As I said I would, I went to the city of Concord, state capitol of New Hampshire to investigate the city and see what it was like there. It’s a location I might want to go to live and work, namely to set up my own business to create and market Sunnyville Stories.
I should emphasize that my trip was NOT a vacation. I hoped to get a feel for this state and learn what the New Hampshire comics scene is like.
It was very beautiful. It is considered both the capitol of the state and country seat, but it felt more like a small town rather than some sprawling metropolis as many state capitols I’ve visited like Albany and Hartford. I spent most of Sunday exploring the town. Armed with a tape recorder and a digital camera, I snapped many photos of the place and made notes of vital services I’d need to support a comics-related business.
The town also has a lot of history behind it. Did you know the State Capitol building (pictured here) is the oldest state legislature still being used? It was quite visible too from my hotel given the gold dome. Over 400 state legislators meet here to run New Hampshire. Don’t worry – this state can afford it because these guys get an annual salary of US$100!
The place didn’t simply feel like another state. It actually felt like a whole other country! The state’s motto is “Live free or die”. This state was named as being one of the freest states in the USA, along with South Dakota (on another note, that’s a possible business location I want to investigate too – but that’s a whole other post). They don’t have motorcycle helmet laws, there’s no tax on alcohol, and what’s more is that there is no personal income tax or sales/use tax here! This would be a great location to run my business.
As for the New Hampshire comics scene, it’s quite small and tight-knit. My sources (namely Jetpack Comics of Rochester, NH) tell me that there are various comics creators, but no really big names since most will go onto New York, New Jersey or Massachusetts to make a name for themselves. There’s only one convention I’m aware of, held in the state’s largest city of Manchester, called GraniteCon.
While the New Hampshire comics scene sounds lacking, it isn’t. Besides the close-knit community, the state is in close proximity to conventions held in Massachusetts and Connecticut as well as the Center for Cartoon Studies in neighboring Vermont.

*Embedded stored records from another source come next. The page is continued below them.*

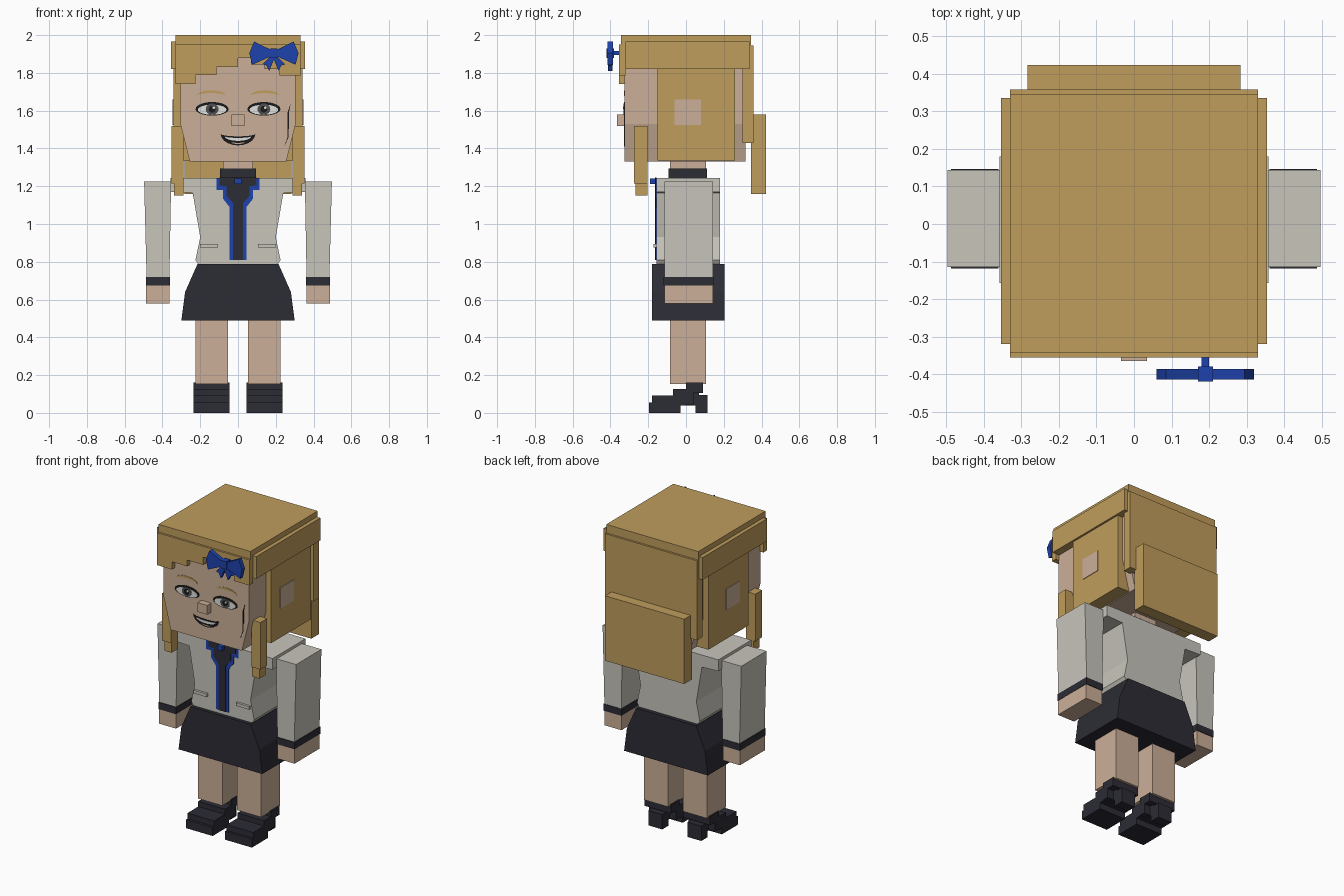
import bpy, bmesh, math

cube = bpy.data.objects.get("Cube")
if cube:
    bpy.data.objects.remove(cube, do_unlink=True)


def material(name, rgb):
    m = bpy.data.materials.new(name)
    m.use_nodes = True
    m.diffuse_color = (*rgb, 1)
    m.node_tree.nodes["Principled BSDF"].inputs["Base Color"].default_value = (*rgb, 1)
    return m


SKIN = material("skin", (.60, .43, .31))
HAIR = material("blond hair", (.53, .34, .11))
JACKET = material("light grey jacket", (.58, .56, .50))
DARK = material("charcoal cloth", (.025, .025, .036))
BLUE = material("blue trim", (.013, .055, .42))
WHITE = material("eye white", (.75, .75, .72))
BLACK = material("black line", (.01, .01, .01))
IRIS = material("grey iris", (.08, .08, .085))


def prism(name, outline, y0, y1, mat):
    """Extrude an x-z outline from y0 to y1."""
    bm = bmesh.new()
    face = bm.faces.new([bm.verts.new((x, y0, z)) for x, z in outline])
    new = bmesh.ops.extrude_face_region(bm, geom=[face])["geom"]
    bmesh.ops.translate(bm, vec=(0, y1 - y0, 0),
                        verts=[v for v in new if isinstance(v, bmesh.types.BMVert)])
    bmesh.ops.recalc_face_normals(bm, faces=bm.faces)
    mesh = bpy.data.meshes.new(name)
    bm.to_mesh(mesh)
    bm.free()
    mesh.materials.append(mat)
    ob = bpy.data.objects.new(name, mesh)
    bpy.context.collection.objects.link(ob)
    return ob


def box(name, x, y, z, mat):
    return prism(name, [(x[0], z[0]), (x[1], z[0]), (x[1], z[1]), (x[0], z[1])], y[0], y[1], mat)


def mirrored(half):
    """Close a right-hand profile with its mirror image."""
    return half + [(-x, z) for x, z in reversed(half)]


def lens(cx, cz, w, up, down, n=10):
    """Pointed oval; a negative height bends that edge the other way."""
    top = [(cx + w * math.cos(math.pi * i / n), cz + up * math.sin(math.pi * i / n))
           for i in range(n + 1)]
    low = [(cx - w * math.cos(math.pi * i / n), cz - down * math.sin(math.pi * i / n))
           for i in range(1, n)]
    return top + low


# Head and nose
prism("head", mirrored([(.255, 1.33), (.305, 1.53), (.305, 1.95)]), -.325, .315, SKIN)
box("nose", (-.035, .035), (-.365, -.32), (1.52, 1.58), SKIN)
box("neck", (-.08, .08), (-.085, .105), (1.23, 1.34), SKIN)

# Hair cap, stepped fringe and back
box("hair_top", (-.33, .33), (-.343, .345), (1.945, 2), HAIR)
steps = [(-.33, 1.74), (-.225, 1.79), (-.115, 1.83), (0, 1.88),
         (.07, 1.845), (.14, 1.82), (.22, 1.785), (.33, None)]
fringe = [(-.33, 1.95)]
for (xa, z), (xb, _) in zip(steps, steps[1:]):
    fringe += [(xa, z), (xb, z)]
prism("fringe", fringe + [(.33, 1.95)], -.356, -.32, HAIR)
box("hair_back_upper", (-.33, .33), (.3, .358), (1.43, 1.945), HAIR)
box("hair_back_lower", (-.284, .284), (.345, .424), (1.16, 1.58), HAIR)

# Face: eyes, brows, mouth
def mark(name, outline, layer, mat):
    prism(name, outline, -.3255 - .0015 * layer, -.324, mat)


for side, s in (("left", 1), ("right", -1)):
    cx = s * .137
    mark(side + "_eye_outline", lens(cx, 1.608, .088, .038, .034), 1, BLACK)
    mark(side + "_eye_white", lens(cx, 1.605, .076, .027, .027), 2, WHITE)
    mark(side + "_iris", lens(cx, 1.608, .034, .03, .03), 3, IRIS)
    mark(side + "_pupil", lens(cx, 1.608, .018, .018, .018), 4, BLACK)
    mark(side + "_eye_glint", lens(cx + .008, 1.616, .007, .007, .007), 5, WHITE)
    mark(side + "_brow", lens(cx + s * .005, 1.678, .078, .03, -.015), 1, HAIR)
mark("mouth", lens(0, 1.478, .092, -.014, .062), 1, BLACK)
mark("teeth", lens(0, 1.464, .07, -.008, .024), 2, WHITE)
mark("lower_lip", lens(0, 1.432, .035, -.002, .008), 2, SKIN)
mark("cheek_strand", [(.245, 1.41), (.262, 1.46), (.262, 1.59), (.279, 1.64),
                      (.27, 1.59), (.268, 1.46)], 1, BLACK)

# Jacket body with shoulders, pointed waist and skirt
prism("jacket", mirrored([(.21, .785), (.225, .81), (.2, .93), (.24, 1.165),
                          (.358, 1.17), (.358, 1.243)]), -.157, .18, JACKET)
prism("skirt", mirrored([(.3, .488), (.28, .64), (.215, .787)]), -.18, .205, DARK)
box("collar", (-.095, .095), (-.092, .112), (1.243, 1.295), DARK)

# Front placket with blue edging
prism("placket_trim", mirrored([(.045, .81), (.045, 1.09), (.08, 1.135), (.08, 1.18),
                                (.115, 1.18), (.115, 1.244)]), -.161, -.155, BLUE)
prism("placket", mirrored([(.026, .81), (.026, 1.11), (.062, 1.15), (.062, 1.2),
                           (.098, 1.205), (.098, 1.245)]), -.164, -.155, DARK)
box("collar_pin", (-.018, .018), (-.19, -.163), (1.213, 1.24), BLUE)

# Paired parts
for side, s in (("left", 1), ("right", -1)):
    def pair(name, x, y, z, mat):
        box(side + "_" + name, (s * x[0], s * x[1]), y, z, mat)

    # Side hair and ear
    pair("hair_band", (.29, .355), (-.32, .336), (1.82, 1.965), HAIR)
    pair("hair_panel", (.25, .342), (-.15, .26), (1.335, 1.83), HAIR)
    pair("ear", (.3, .346), (-.06, .08), (1.525, 1.66), SKIN)
    pair("front_lock", (.288, .353), (-.275, -.205), (1.215, 1.52), HAIR)
    pair("lock_tip", (.288, .34), (-.268, -.205), (1.15, 1.215), HAIR)

    # Arm, cuff and hand
    prism(side + "_sleeve", [(s * x, z) for x, z in
          [(.363, .72), (.484, .72), (.497, 1.225), (.354, 1.225)]], -.115, .144, JACKET)
    pair("cuff", (.361, .488), (-.119, .146), (.675, .72), DARK)
    pair("hand", (.363, .486), (-.115, .142), (.58, .675), SKIN)
    pair("pocket", (.106, .2), (-.172, -.15), (.875, .895), JACKET)

    # Leg and stepped shoe
    pair("leg", (.053, .226), (-.085, .106), (.152, .5), SKIN)
    pair("shoe_toe_base", (.045, .236), (-.195, -.03), (0, .055), DARK)
    pair("shoe_toe_cap", (.045, .236), (-.18, 0), (.04, .092), DARK)
    pair("shoe_instep", (.045, .236), (-.07, .04), (.045, .126), DARK)
    pair("shoe_ankle", (.045, .236), (0, .09), (.105, .16), DARK)
    pair("shoe_arch", (.09, .19), (0, .07), (.04, .11), DARK)
    pair("shoe_heel", (.09, .19), (.05, .115), (0, .096), DARK)

# Bow with knot, pin, wings and tails
KX = .19
box("bow_pin", (KX - .01, KX + .01), (-.39, -.35), (1.895, 1.915), BLUE)
box("bow_knot", (KX - .02, KX + .02), (-.42, -.38), (1.88, 1.93), BLUE)
for side, s in (("left", 1), ("right", -1)):
    wing = [(.015, 1.922), (.105, 1.966), (.13, 1.905), (.115, 1.843), (.015, 1.888)]
    tail = [(0, 1.888), (.018, 1.888), (.06, 1.845), (.04, 1.84), (.025, 1.81), (0, 1.87)]
    prism(side + "_bow_wing", [(KX + s * x, z) for x, z in wing], -.415, -.386, BLUE)
    prism(side + "_bow_tail", [(KX + s * x, z) for x, z in tail], -.412, -.39, BLUE)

All in all, New Hampshire was a magnificent state. As much I adored it, it’s best not to fall in love with the state. I still wanted to investigate other business friendly locales like South Dakota.
The New Hampshire comics scene is small but it’s still there. That’s my goal here. I want to establish close, one-on-one relationships with vendors and readers to provide an experience that the typical superhero published just can’t give us all. That is why I may just become a part of the New Hampshire comics scene.